There are a section of cheese that are eaten fresh, or without any aging. These are things such as cream cheese, cottage cheese, and ricotta.
Texture change is determined by the aging process used. Generally as a cheese ages, it looses moisture to go from soft to hard in texture while the flavor intensifies.
These young cheeses are unaged and rindless. They are the same bright white color and texture all the way through. Fresh cheeses have the highest water content. The texture does vary from creamy cream cheese, to lumpy cottage cheese, to elastic mozzarella.
Soft cheeses are aged up to a month and have a high moisture and fat content. Therefore these cheeses have a smooth, gooey texture. The pudding like interior is protected by an exterior bloom of mold that forms a fuzzy or flexible crust. Soft cheeses include brie, camembert, and, chevre.
Semi-soft cheeses are similar to the soft cheese in that it has a harder rind with a creamier interior. But in contrast, semi-soft cheeses only have a 36-45% water content. This makes these cheeses more elastic or rubbery in texture. This category includes havarti, provolone, and muenster.
These cheeses are pressed during production to squeeze out water content. They continue to dry out as they age. Semi-firm cheese is the perfect texture for shredding and slicing. Varieties of semi-firm include cheddar, edam, and gouda.
The end of the cheese texture scale, these dry, hard cheeses are best for grating and thinly slicing. Hard cheeses are crumbly and often even crunchy due to calcium lactate crystals. Types of hard cheeses include asiago d'allevo, manchego, and parmesan.
Blue-veinged cheeses break the normal cheese texture and flavor scale.
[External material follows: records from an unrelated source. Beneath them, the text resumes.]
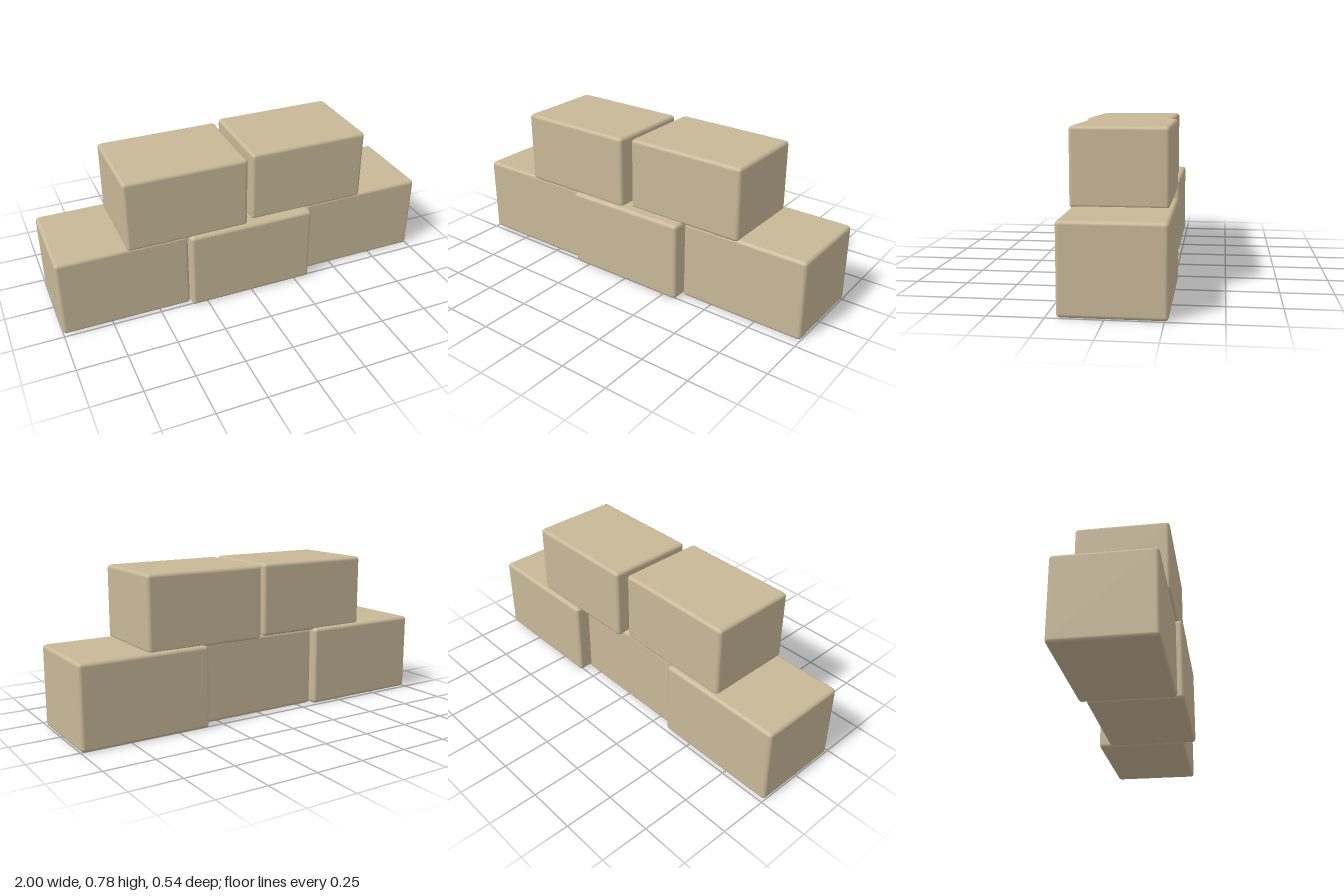
import * as THREE from 'three';
import { RoundedBoxGeometry } from 'three/addons/geometries/RoundedBoxGeometry.js';

export function createModel() {
  const group = new THREE.Group();
  group.name = 'stackedBlocks';
  const stone = new THREE.MeshStandardMaterial({ color: 0xc8b898 });

  // One course of equal blocks with softened edges, each at its own [x, z]
  function addCourse(name, [w, h, d], bottom, centres) {
    const geometry = new RoundedBoxGeometry(w, h, d, 2, 0.018);
    centres.forEach(([x, z], i) => {
      const block = new THREE.Mesh(geometry, stone);
      block.name = `${name}${i + 1}`;
      block.position.set(x, bottom + h / 2, z);
      group.add(block);
    });
  }

  // Three blocks below, two slightly smaller ones above, staggered in depth
  addCourse('lowerBlock', [0.664, 0.413, 0.472], 0, [[-0.668, 0], [0, 0.032], [0.668, -0.032]]);
  addCourse('upperBlock', [0.63, 0.373, 0.458], 0.404, [[-0.335, 0.016], [0.331, -0.016]]);

  return group;
}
While other cheeses get harder as flavor intensify, blue-veined cheeses develop pungent, strong flavors while keeping the rich and creamy texture of soft cheeses. How is this possible? Cheese makers introduce mold throughout the cheese during the aging process or pack in cheese curds for oxidation. Makers may also pierce the cheese with needles to provide channels which the mold grows through. The blue-grey mold growing throughout the cheese is what gives this category its name. Blue-veined cheeses include gorgonzola, roquefort, and stilton.
Cheese flavors are described on a scale of mild to extra sharp. Young cheeses tend to be mild while aged cheeses become stronger. The specific of mold and bacteria cultures introduced during the cheese making process also determines the cheese's flavor profile.
While some cheese purists prefer cheese in their simple, natural state, there are many cheese makers who infuse other flavors into their cheeses. Smoked jalapeno, cranberry, peppers, the flavor combination possibilities are endless. And so added flavors in cheese infinitely multiplies the possible cheeses.
Preparation, the process with which the cheese is made varies greatly. The type of mold or bacteria used to ripen cheese or if it is ripened at all. If the cheese is left sitting or stretched to create a stringy, chewy texture like mozzarella. Cheese can also be brined, pickled, or marinated. During aging the rind can be washed with water or even alcohols. Due to the long process of cheese making there are a thousand steps that can be tweaked that would result in a different cheese with unique looks, textures, and taste.